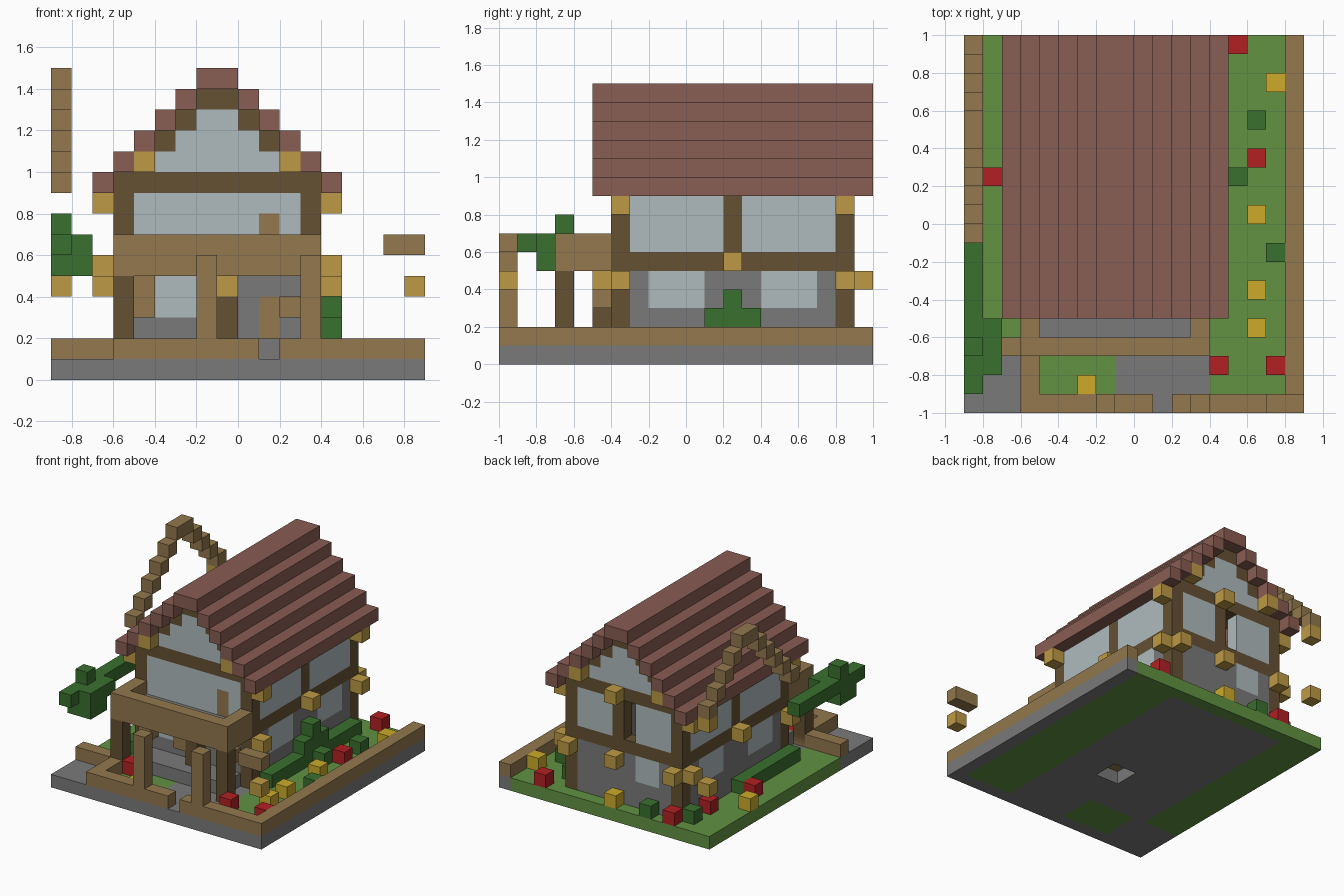
import bpy
import bmesh

cube = bpy.data.objects.get("Cube")
if cube:
    bpy.data.objects.remove(cube, do_unlink=True)

U = 0.1  # size of one block


def material(name, rgb):
    lin = [((c / 255 + 0.055) / 1.055) ** 2.4 for c in rgb]
    m = bpy.data.materials.new(name)
    m.use_nodes = True
    m.diffuse_color = (*lin, 1)
    m.node_tree.nodes["Principled BSDF"].inputs["Base Color"].default_value = (*lin, 1)
    return m


stone = material("stone grey", (122, 122, 122))
grass = material("grass green", (98, 146, 66))
leaf = material("leaf green", (58, 112, 46))
wood = material("light wood", (147, 120, 78))
timber = material("dark timber", (101, 81, 51))
plaster = material("pale plaster", (175, 187, 190))
tile = material("roof tile", (137, 93, 83))
lamp = material("lantern gold", (189, 154, 69))
yellow = material("flower yellow", (205, 171, 42))
red = material("flower red", (178, 32, 36))


def blocks(name, mat, boxes):
    """One object from boxes given as x0, x1, y0, y1, z0, z1 in block units."""
    bm = bmesh.new()
    for x0, x1, y0, y1, z0, z1 in boxes:
        made = bmesh.ops.create_cube(bm, size=1)
        for v in made["verts"]:
            v.co.x = (x0 if v.co.x < 0 else x1) * U
            v.co.y = (y0 if v.co.y < 0 else y1) * U
            v.co.z = (z0 if v.co.z < 0 else z1) * U
    mesh = bpy.data.meshes.new(name)
    bm.to_mesh(mesh)
    bm.free()
    mesh.materials.append(mat)
    ob = bpy.data.objects.new(name, mesh)
    bpy.context.collection.objects.link(ob)
    return ob


def cells(name, mat, places):
    return blocks(name, mat, [(x, x + 1, y, y + 1, z, z + 1) for x, y, z in places])


def both(boxes):
    """Repeat boxes on the other side of the house centre line."""
    return boxes + [(-2 - b[1], -2 - b[0], *b[2:]) for b in boxes]


# Ground slab, with a small pit under the house
blocks("stone_base", stone, [
    (-6, -1, -6, 9, 0, 1), (1, 4, -6, 9, 0, 1), (-1, 1, -6, -3, 0, 1), (-1, 1, -1, 9, 0, 1),
    (-9, -5, -9, -6, 0, 1), (-1, 4, -9, -6, 0, 1), (-9, 8, -10, -9, 0, 1), (8, 9, -10, 10, 0, 1)])
blocks("lawn", grass, [
    (4, 8, -9, 10, 0, 1), (-9, 4, 9, 10, 0, 1), (-9, -6, -6, 9, 0, 1), (-5, -1, -9, -6, 0, 1)])
blocks("house_floor", wood, [(-5, 3, -3, 8, 1, 2)])
blocks("porch_step", stone, [(-5, 3, -6, -4, 1, 2)])

# Low border and gate posts
blocks("garden_border", wood, [
    (8, 9, -10, 10, 1, 2), (2, 8, -10, -9, 1, 2), (-6, 1, -10, -9, 1, 2),
    (-6, -5, -9, -6, 1, 2), (-9, -6, -7, -6, 1, 2)])
for name, x in (("gate_post_right", -2), ("gate_post_left", 3)):
    blocks(name, wood, [(x, x + 1, -10, -9, 2, 6)])
blocks("lantern_arm", wood, [(7, 9, -10, -9, 6, 7)])

# Timber frame
blocks("corner_posts", timber, both([
    (3, 4, y, y + 1, z, top) for y in (-4, 8) for z, top in ((1, 5), (6, 9))]))
for name, z in (("middle_beams", 5), ("eaves_beams", 9)):
    blocks(name, timber, both([(3, 4, -3, 8, z, z + 1)]) + [
        (-6, 4, y, y + 1, z, z + 1) for y in (-4, 8)])
blocks("wall_studs", timber, both([(3, 4, 2, 3, 6, 9)]) + [
    (-1, 0, 8, 9, 6, 9), (-1, 0, -5, -4, 2, 4)])

# Side walls
blocks("side_stone", stone, both([
    (3, 4, -3, 8, 1, 3), (3, 4, -3, -2, 3, 5), (3, 4, 1, 4, 3, 5), (3, 4, 7, 8, 3, 5)]))
blocks("side_windows", plaster, both([(3, 4, -2, 1, 3, 5), (3, 4, 4, 7, 3, 5)]))
blocks("side_upper_walls", plaster, both([(3, 4, -3, 2, 6, 9), (3, 4, 3, 8, 6, 9)]))

# Back wall
blocks("back_stone", stone, [
    (-5, 3, 8, 9, 1, 3), (-5, -4, 8, 9, 3, 5), (-2, 3, 8, 9, 3, 5)])
blocks("back_window", plaster, [(-4, -2, 8, 9, 3, 5)])
blocks("back_upper_walls", plaster, both([(0, 3, 8, 9, 6, 9)]))

# Front wall with doors and shutters
blocks("front_stone", stone, [
    (-5, 1, -4, -3, 1, 3), (-5, -4, -4, -3, 3, 5), (-2, 1, -4, -3, 3, 5),
    (1, 2, -4, -3, 4, 5), (2, 3, -4, -3, 1, 5), (1, 2, -4, -3, 1, 2)])
blocks("front_window", plaster, [(-4, -2, -4, -3, 3, 5)])
blocks("front_door", wood, [(1, 2, -4, -3, 2, 4)])
blocks("door_shelf", wood, [(2, 3, -5, -4, 3, 4)])
blocks("shutters", wood, [(x, x + 1, -5, -4, 3, 5) for x in (-5, -2)])
blocks("front_upper_wall", plaster, [
    (-5, 1, -4, -3, 6, 9), (2, 3, -4, -3, 6, 9), (1, 2, -4, -3, 8, 9)])
blocks("balcony_door", wood, [(1, 2, -4, -3, 6, 8)])

# Gables at both ends, then the stepped roof
gable, rafters = [], []
for y in (-4, 8):
    for i in range(3):
        gable.append((-4 + i, 2 - i, y, y + 1, 10 + i, 11 + i))
        rafters += both([(2 - i, 3 - i, y, y + 1, 10 + i, 11 + i)])
    rafters.append((-2, 0, y, y + 1, 13, 14))
blocks("gable_walls", plaster, gable)
blocks("gable_rafters", timber, rafters)
blocks("roof", tile, both([(4 - i, 5 - i, -5, 10, 9 + i, 10 + i) for i in range(5)]) + [
    (-2, 0, -5, 10, 14, 15)])

# Porch carrying the balcony
blocks("porch_posts", timber, both([(3, 4, -7, -6, 1, 5)]))
blocks("balcony_rail", wood, [(-6, 4, -7, -6, 5, 7)] + both([(3, 4, -6, -4, 5, 7)]))
blocks("balcony_floor", stone, [(-5, 3, -6, -4, 5, 6)])

# Stepped arch beside the house
arch = [(-9, -8, 4, 6, 14, 15)]
for i in range(5):
    arch.append((-9, -8, 3 - i, 4 - i, 13 - i, 14 - i))
    if i < 4:
        arch.append((-9, -8, 6 + i, 7 + i, 13 - i, 14 - i))
blocks("side_arch", wood, arch)

# Lanterns
cells("side_lanterns", lamp, [(x, y, z) for x in (4, -7)
                              for y, z in ((8, 8), (-4, 8), (2, 5), (8, 4), (-4, 4))])
cells("gable_lanterns", lamp, [(x, y, 10) for x in (2, -5) for y in (-5, 9)])
cells("front_lantern", lamp, [(-1, -5, 4)])
cells("back_lanterns", lamp, [(3, 9, 4), (-6, 9, 4), (-1, 9, 4), (-1, 9, 9)])
cells("hanging_lanterns", lamp, [(-9, 9, 9), (-9, 9, 4), (8, -10, 4)])

# Planting
blocks("left_hedge", leaf, [(4, 5, -3, 8, 1, 2), (4, 5, 1, 4, 2, 3), (4, 5, 2, 3, 3, 4)])
blocks("right_hedge", leaf, [(-7, -6, -4, 3, 1, 2)])
blocks("tree_crown", leaf, [
    (-9, -8, -9, -1, 6, 7), (-8, -7, -8, -5, 6, 7), (-9, -7, -8, -6, 5, 6), (-9, -8, -7, -6, 7, 8)])
cells("small_bushes", leaf, [(x, y, 1) for x, y in (
    (6, 5), (5, 2), (7, -2), (-4, 9), (-7, 8))])
cells("red_flowers", red, [(x, y, 1) for x, y in (
    (5, 9), (6, 3), (4, -8), (7, -8), (-8, 2), (-6, 9), (-7, 6), (-5, -7))])
cells("yellow_flowers", yellow, [(x, y, 1) for x, y in (
    (7, 7), (6, 0), (6, -4), (6, -6), (-3, -9), (-1, 9), (-9, 4))])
-------------------------
Problem:
Write out, word for word, the lines from the first line of the entries through the one containing "m.use_nodes = True", both included. Leave out the pictures.

The answer:
import bpy
import bmesh

cube = bpy.data.objects.get("Cube")
if cube:
    bpy.data.objects.remove(cube, do_unlink=True)

U = 0.1  # size of one block


def material(name, rgb):
    lin = [((c / 255 + 0.055) / 1.055) ** 2.4 for c in rgb]
    m = bpy.data.materials.new(name)
    m.use_nodes = True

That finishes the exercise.